But he gave good EChem...
I heart words and communication. This includes e-mails, text messages, Gchat, BlackBerry Messenger, iChat -- the works. I am a sucker for a well-crafted e-mail or a witty text message. My motto: The way to my heart is through my brain.
That's why I thought Joe could be Mr. Perfect for me. Joe and I met one night at a work gala. I had already put away an entire bottle of wine when I almost knocked him over on the dance floor.
"Do you like to dance, beautiful girl who almost stepped on my foot?" he asked.
"Only when I'm drunk. When I'm sober, I dance like Elaine from 'Seinfeld,' " I replied.
It was a rainy October night and Joe offered to escort me to the subway when the event ended, impressed that I could: a) still walk and b) do it in 3-inch heels. "E-mail me," I slurred, handing him my business card, "I loooove e-mails."
The next day at work, the misery of my hangover was interrupted when Joe sent me a long, witty, intellectually stimulating e-mail, complete with references to popular culture, long words spelled properly (so hot), anecdotes about his life, and plenty of questions about mine. Wait ... what did he look like again?
The e-mails continued, getting more and more opus-like. He responded quickly -- my number-one turn-on. Enough with that "hard-to-get" crap.Within a few days, he began sending me funny, random text messages along with the novella-esque e-mails:
I just passed the subway stop I walked you to the night we met. Good thing you didn't incapacitate me by stepping on my foot. I want to see you dance like Elaine.
What's your favorite kind of cupcake?
I just saw a man wearing a horse costume on Columbus. Ah ... New York.
He even played along when a week later I told him that I was putting a ban on our e-mail communication because I wasn't getting any work done. In response, he sent a handwritten letter to my office via courier asking me out for Saturday night. I was so overcome that I think I might have peed my pants. It was like this guy could read my mind. Finally, I would get to see him in person again!
That Saturday night I walked into the fancy seafood restaurant ready to pick up our witty repartee right where it left off. As soon as we sat down across from each other, I felt my stomach drop. Something was very, very wrong. He was attractive enough, but I wasn't attracted to him. Why? We had nothing to say to each other. I mean ... nothing. How could this have happened?
What Joe and I had was something I like to call "E(mail)Chemistry" or "EChem" -- really hot technological chemistry.
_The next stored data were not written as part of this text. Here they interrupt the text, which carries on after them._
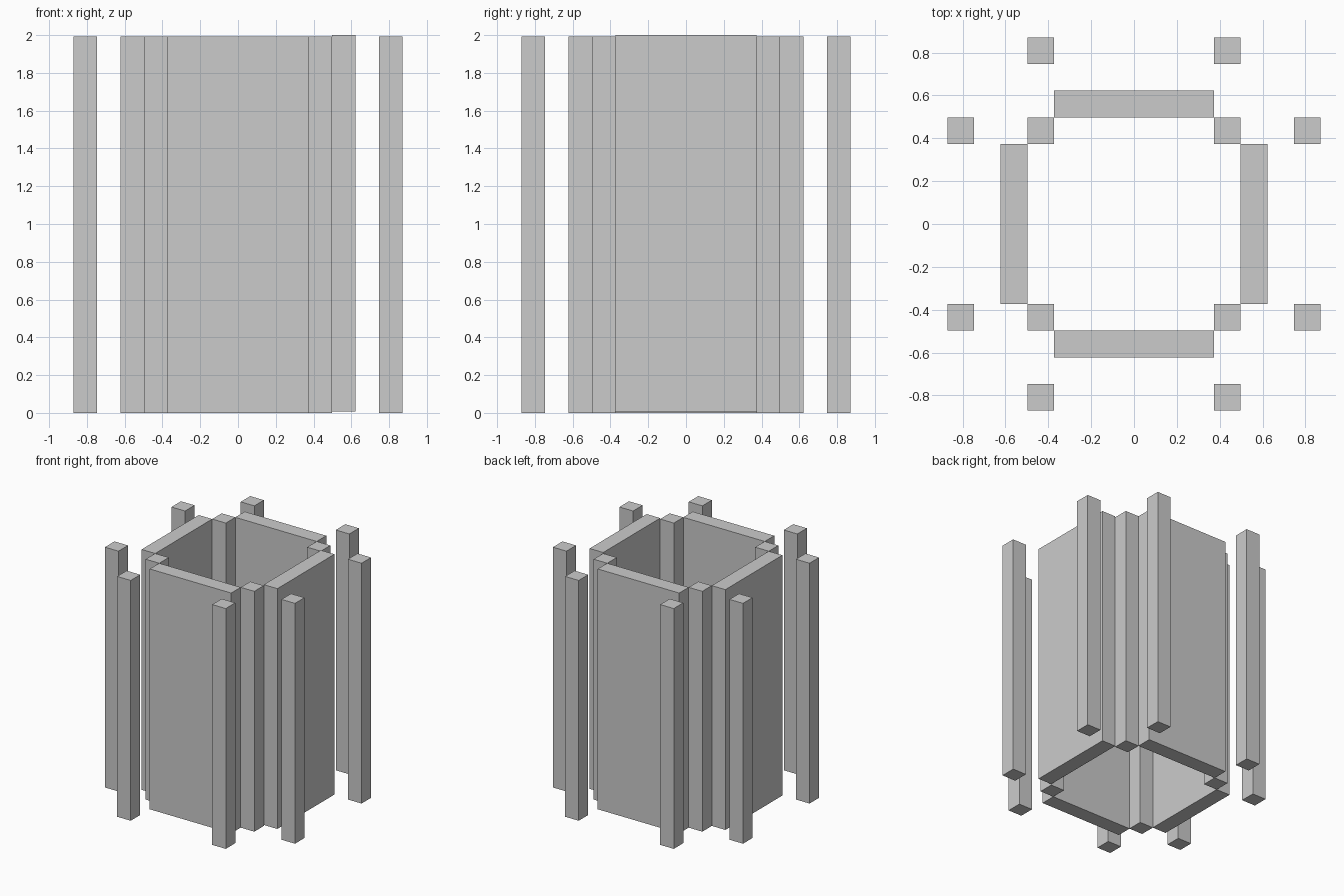
import bpy

if "Cube" in bpy.data.objects:
    bpy.data.objects.remove(bpy.data.objects["Cube"])

U = 0.1245        # one module: post width and wall thickness
H = 16 * U        # height of every part
LIFT = 2.0 - H    # the right wall sits slightly higher


def box(name, cx, cy, sx, sy, z=0.0):
    bpy.ops.mesh.primitive_cube_add(size=1, location=(cx, cy, z + H / 2))
    ob = bpy.context.object
    ob.name = name
    ob.scale = (sx, sy, H)
    bpy.ops.object.transform_apply(location=False, rotation=False, scale=True)


# Four wall panels
box("front_wall", 0, -4.5 * U, 6 * U, U)
box("back_wall", 0, 4.5 * U, 6 * U, U)
box("left_wall", -4.5 * U, 0, U, 6 * U)
box("right_wall", 4.5 * U, 0, U, 6 * U, LIFT)

# Corner posts, and the two free-standing posts beyond each corner
for sx, xn in ((-1, "left"), (1, "right")):
    for sy, yn in ((-1, "front"), (1, "back")):
        tag = f"{yn}_{xn}"
        box(f"corner_post_{tag}", sx * 3.5 * U, sy * 3.5 * U, U, U)
        box(f"outer_side_post_{tag}", sx * 6.5 * U, sy * 3.5 * U, U, U)
        box(f"outer_end_post_{tag}", sx * 3.5 * U, sy * 6.5 * U, U, U)
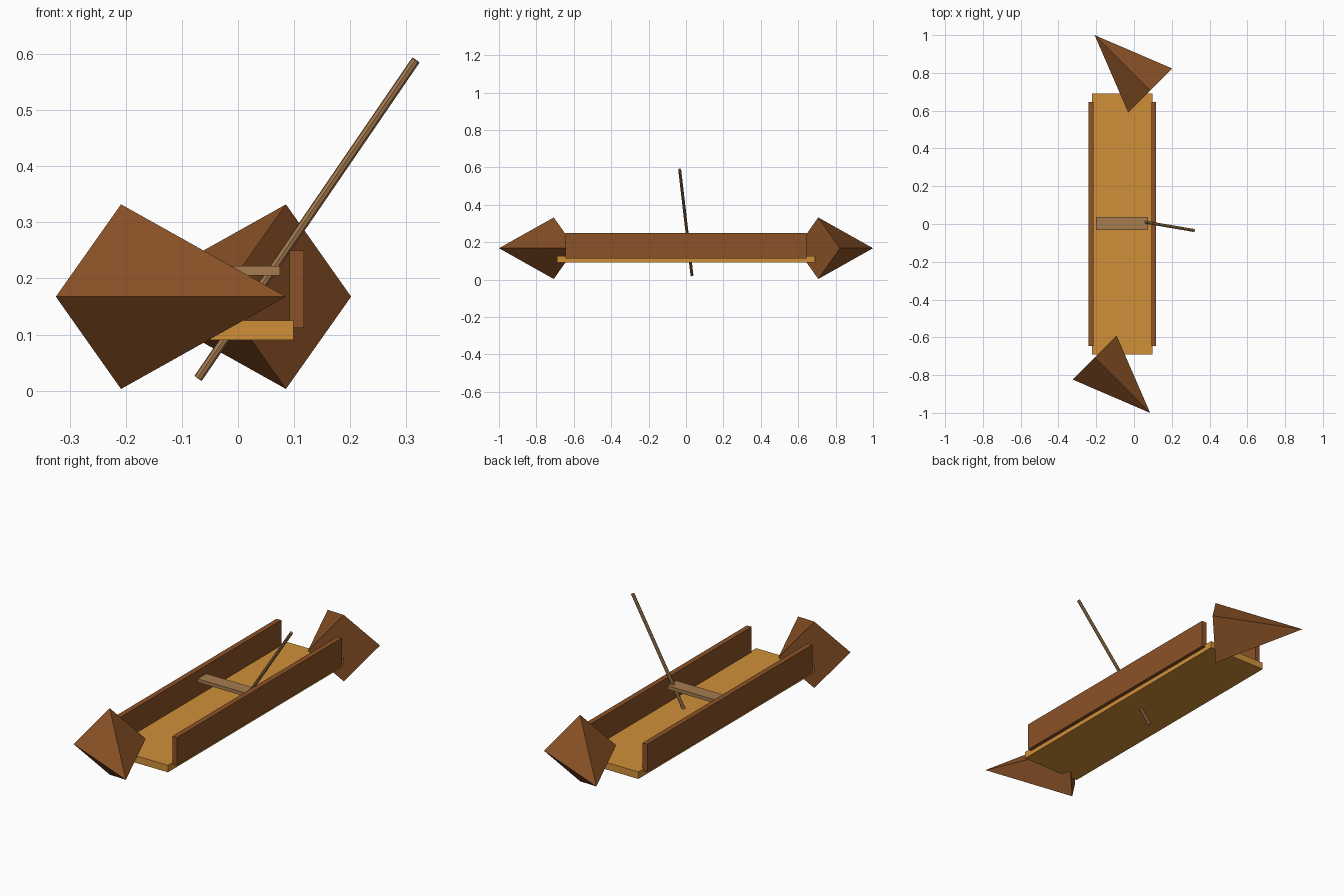
import bpy
from mathutils import Vector

if "Cube" in bpy.data.objects:
    bpy.data.objects.remove(bpy.data.objects["Cube"])


def material(name, rgb):
    m = bpy.data.materials.new(name)
    m.diffuse_color = (*rgb, 1)
    m.use_nodes = True
    m.node_tree.nodes["Principled BSDF"].inputs["Base Color"].default_value = m.diffuse_color
    return m


FLOOR = material("light_wood", (0.63, 0.28, 0.04))
HULL = material("dark_wood", (0.26, 0.085, 0.02))
TRIM = material("pale_wood", (0.38, 0.20, 0.08))
CX = -0.0615  # centreline of the boat


def box(name, lo, hi, mat):
    lo, hi = Vector(lo), Vector(hi)
    bpy.ops.mesh.primitive_cube_add(size=1, location=(lo + hi) / 2)
    o = bpy.context.object
    o.name = name
    o.scale = hi - lo
    o.data.materials.append(mat)


def rod(name, a, b, r1, r2, sides, mat):
    a, b = Vector(a), Vector(b)
    bpy.ops.mesh.primitive_cone_add(vertices=sides, radius1=r1, radius2=r2,
                                    depth=(b - a).length, location=(a + b) / 2)
    o = bpy.context.object
    o.name = name
    o.rotation_euler = (b - a).to_track_quat('Z', 'Y').to_euler()
    o.data.materials.append(mat)


# Floor and seat plank
box("floor", (-0.222, -0.69, 0.09), (0.099, 0.69, 0.125), FLOOR)
box("seat", (-0.20, -0.032, 0.205), (0.075, 0.036, 0.222), TRIM)

# Side walls, and pyramids at bow and stern (each end turned half a circle)
for s, wall, end in ((1, "right_wall", "bow"), (-1, "left_wall", "stern")):
    x0, x1 = sorted((CX + s * 0.153, CX + s * 0.179))
    box(wall, (x0, -0.645, 0.112), (x1, 0.645, 0.25), HULL)
    rod(end, (CX - s * 0.147, -s * 0.707, 0.1675),
        (CX + s * 0.147, -s * 1.0, 0.1675), 0.1645, 0, 4, HULL)

# Oar leaning over the side
rod("oar", (-0.071, 0.032, 0.022), (0.317, -0.034, 0.589), 0.008, 0.008, 8, TRIM)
When you've got great EChem with someone, it can often be indicative of real chemistry, but sometimes, sadly, it is not. Why? My theory: E-mails, texts, Gchat, etc. all allow a person to develop what I've dubbed an "EPersona," i.e., their technological way of being.
The tricky thing is that an EPersona may or may not have anything to do with a person's authentic self. The safe distance that technology creates allows people the opportunity to represent their best, most wonderful, sometimes even fantasy self. When you can be calculated, deliberate and thoughtful about every word, you can feel brave enough, safe enough, in control enough to do, say and be things that you could never do, say or be face-to-face.
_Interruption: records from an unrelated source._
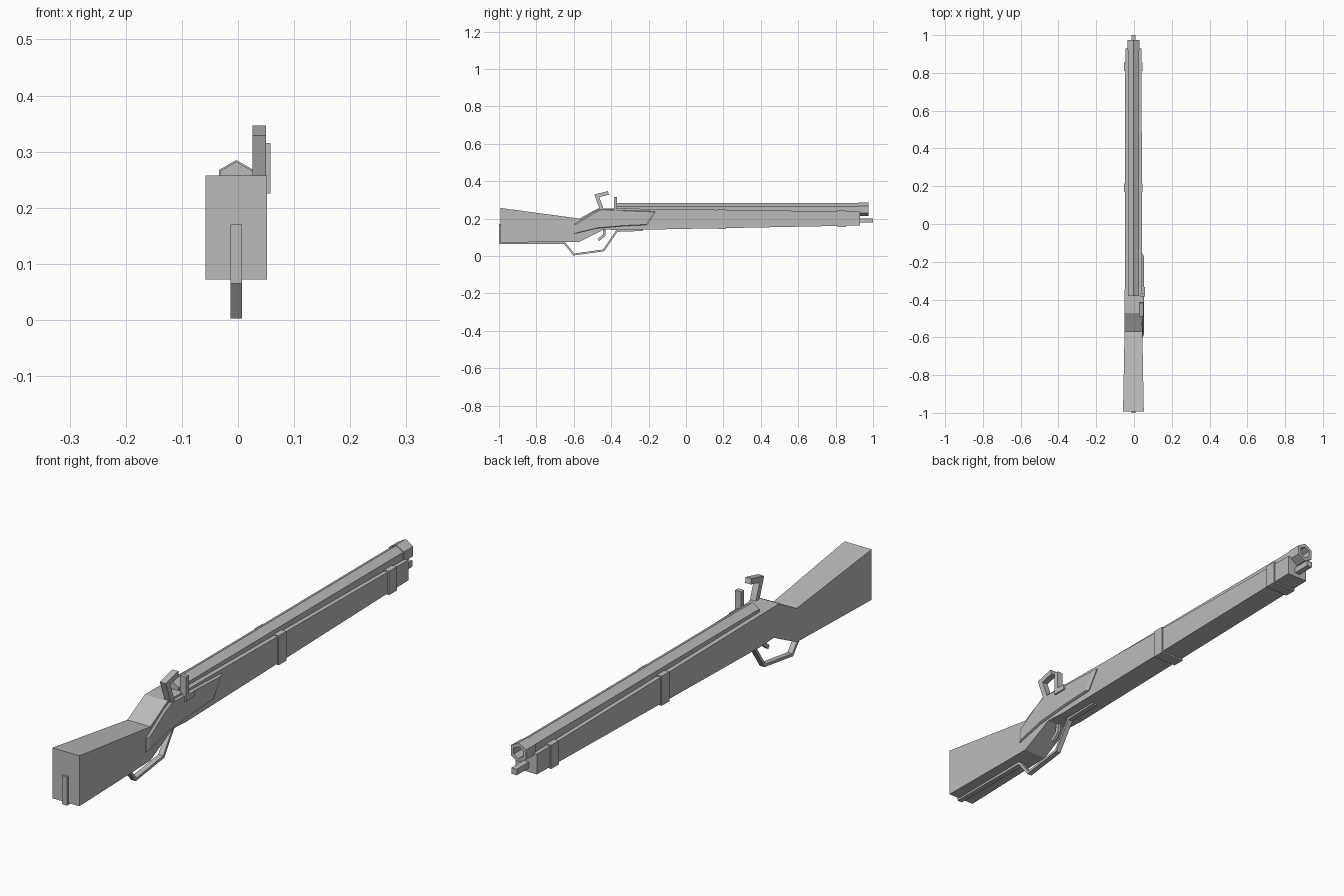
import bpy, bmesh, math
from mathutils import Vector

cube = bpy.data.objects.get("Cube")
if cube:
    bpy.data.objects.remove(cube, do_unlink=True)

CX = -0.003  # centre line of the stock

grey = bpy.data.materials.new("plain grey")
grey.use_nodes = True
grey.diffuse_color = (0.5, 0.5, 0.5, 1)
grey.node_tree.nodes["Principled BSDF"].inputs["Base Color"].default_value = (0.5, 0.5, 0.5, 1)


def finish(name, bm):
    bmesh.ops.recalc_face_normals(bm, faces=bm.faces)
    mesh = bpy.data.meshes.new(name)
    bm.to_mesh(mesh)
    bm.free()
    mesh.materials.append(grey)
    obj = bpy.data.objects.new(name, mesh)
    bpy.context.collection.objects.link(obj)
    return obj


def loft(name, rings, closed=False):
    """Skin matching rings of points; cap the ends unless the loop closes."""
    bm = bmesh.new()
    loops = [[bm.verts.new(p) for p in ring] for ring in rings]
    n = len(loops[0])
    pairs = list(zip(loops, loops[1:] + loops[:1])) if closed else list(zip(loops, loops[1:]))
    for a, b in pairs:
        for i in range(n):
            j = (i + 1) % n
            bm.faces.new((a[i], a[j], b[j], b[i]))
    if not closed:
        bm.faces.new(loops[0])
        bm.faces.new(loops[-1])
    return finish(name, bm)


def slab(name, outline, x0, x1):
    """Extrude a side outline of (y, z) points across x."""
    return loft(name, [[(x, y, z) for y, z in outline] for x in (x0, x1)])


def box(name, x0, x1, y0, y1, z0, z1):
    return slab(name, [(y0, z0), (y1, z0), (y1, z1), (y0, z1)], x0, x1)


def strip(name, path, thick, x0, x1):
    """Bent bar following a side path, with mitred corners."""
    pts = [Vector(p) for p in path]
    left, right = [], []
    for i, p in enumerate(pts):
        a = (p - pts[i - 1]).normalized() if i else (pts[1] - p).normalized()
        b = (pts[i + 1] - p).normalized() if i < len(pts) - 1 else a
        t = (a + b).normalized()
        nrm = Vector((-t.y, t.x)) * (thick / 2 / max(t.dot(a), 0.5))
        left.append(p + nrm)
        right.append(p - nrm)
    return loft(name, [[(x0, l.x, l.y), (x1, l.x, l.y), (x1, r.x, r.y), (x0, r.x, r.y)]
                       for l, r in zip(left, right)])


def hexagon(y, r, z):
    return [(CX + r * math.sin(k * math.pi / 3), y, z + r * math.cos(k * math.pi / 3))
            for k in range(6)]


# Stock: rectangular sections of (y, bottom, top, half width)
sections = [(-0.993, 0.072, 0.257, 0.055), (-0.57, 0.076, 0.2, 0.047),
            (-0.47, 0.126, 0.255, 0.046), (-0.44, 0.142, 0.255, 0.046),
            (-0.36, 0.138, 0.254, 0.046), (0.93, 0.163, 0.237, 0.043)]
loft("stock", [[(CX - w, y, b), (CX + w, y, b), (CX + w, y, t), (CX - w, y, t)]
               for y, b, t, w in sections])

# Two bands around the fore-end
for name, y, b, t in (("middle_band", 0.17, 0.143, 0.251), ("front_band", 0.81, 0.156, 0.243)):
    box(name, CX - 0.049, CX + 0.049, y, y + 0.045, b, t)

# Hollow six-sided barrel with a slightly larger muzzle ring
BZ = 0.249
loft("barrel", [hexagon(y, r, BZ) for y, r in
                ((-0.38, 0.033), (0.92, 0.033), (0.92, 0.036), (0.975, 0.036),
                 (0.975, 0.022), (0.8, 0.022))])

# Ramrod tip
box("ramrod", CX - 0.011, CX + 0.011, 0.85, 1.0, 0.178, 0.2)

# Lock plate with a bevelled rim
plate = [(-0.6, 0.118), (-0.48, 0.147), (-0.333, 0.16), (-0.205, 0.166),
         (-0.157, 0.238), (-0.46, 0.25), (-0.5, 0.232), (-0.6, 0.168)]
cy, cz = -0.38, 0.2
loft("lock_plate", [[(x, cy + (y - cy) * s, cz + (z - cz) * s) for y, z in plate]
                    for x, s in ((0.035, 1), (0.046, 1), (0.052, 0.93))])

# Cocked hammer with its jaw
strip("hammer", [(-0.44, 0.225), (-0.455, 0.262), (-0.477, 0.322), (-0.415, 0.337)],
      0.02, 0.026, 0.05)

# Striking plate and pan
box("pan", 0.03, 0.058, -0.385, -0.333, 0.225, 0.245)
box("striking_plate", 0.034, 0.058, -0.385, -0.368, 0.245, 0.315)

# Trigger and its guard, with the tang running back and up the butt
strip("trigger", [(-0.435, 0.16), (-0.438, 0.11), (-0.468, 0.086)], 0.014, CX - 0.006, CX + 0.006)
strip("trigger_guard", [(-0.23, 0.139), (-0.37, 0.134), (-0.44, 0.03), (-0.6, 0.008),
                        (-0.65, 0.07), (-0.9955, 0.07), (-0.9955, 0.17)],
      0.01, CX - 0.01, CX + 0.01)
But the catch is that is the only person you can fall in love with is a real, authentic person -- in person -- not a freaking avatar. And falling in love is about vulnerability, imperfection, and spontaneity.
What I learned from Joe and others like him (sadly, there have been too many) is that amazing EChem is just not enough. Getting to know someone's EPersona is not sufficient. No e-mail (no matter the length) or text message (no matter the wit) can replace that odd, quirky, unpredictable genius that is real/live chemistry between real/live people. That strange electric moment when someone kisses you for the first time and you feel an army of hummingbirds in the pit of your stomach.
A few weeks after the Joe incident, I got set up on a blind date with Adam. We exchanged e-mails before we ever met in person. He didn't respond very quickly, there were no long words in his email.
He misspelled many of the simple words, his grammar was iffy, he didn't catch my reference to "The Fountainhead," and he didn't send me a text message to confirm our date. In fact, I was pretty sure we had nothing in common based on our dull EChem.But halfway through dinner when he grabbed my hand, I felt an undeniable jolt of energy bolt up my arm and I knew in my gut that it was right.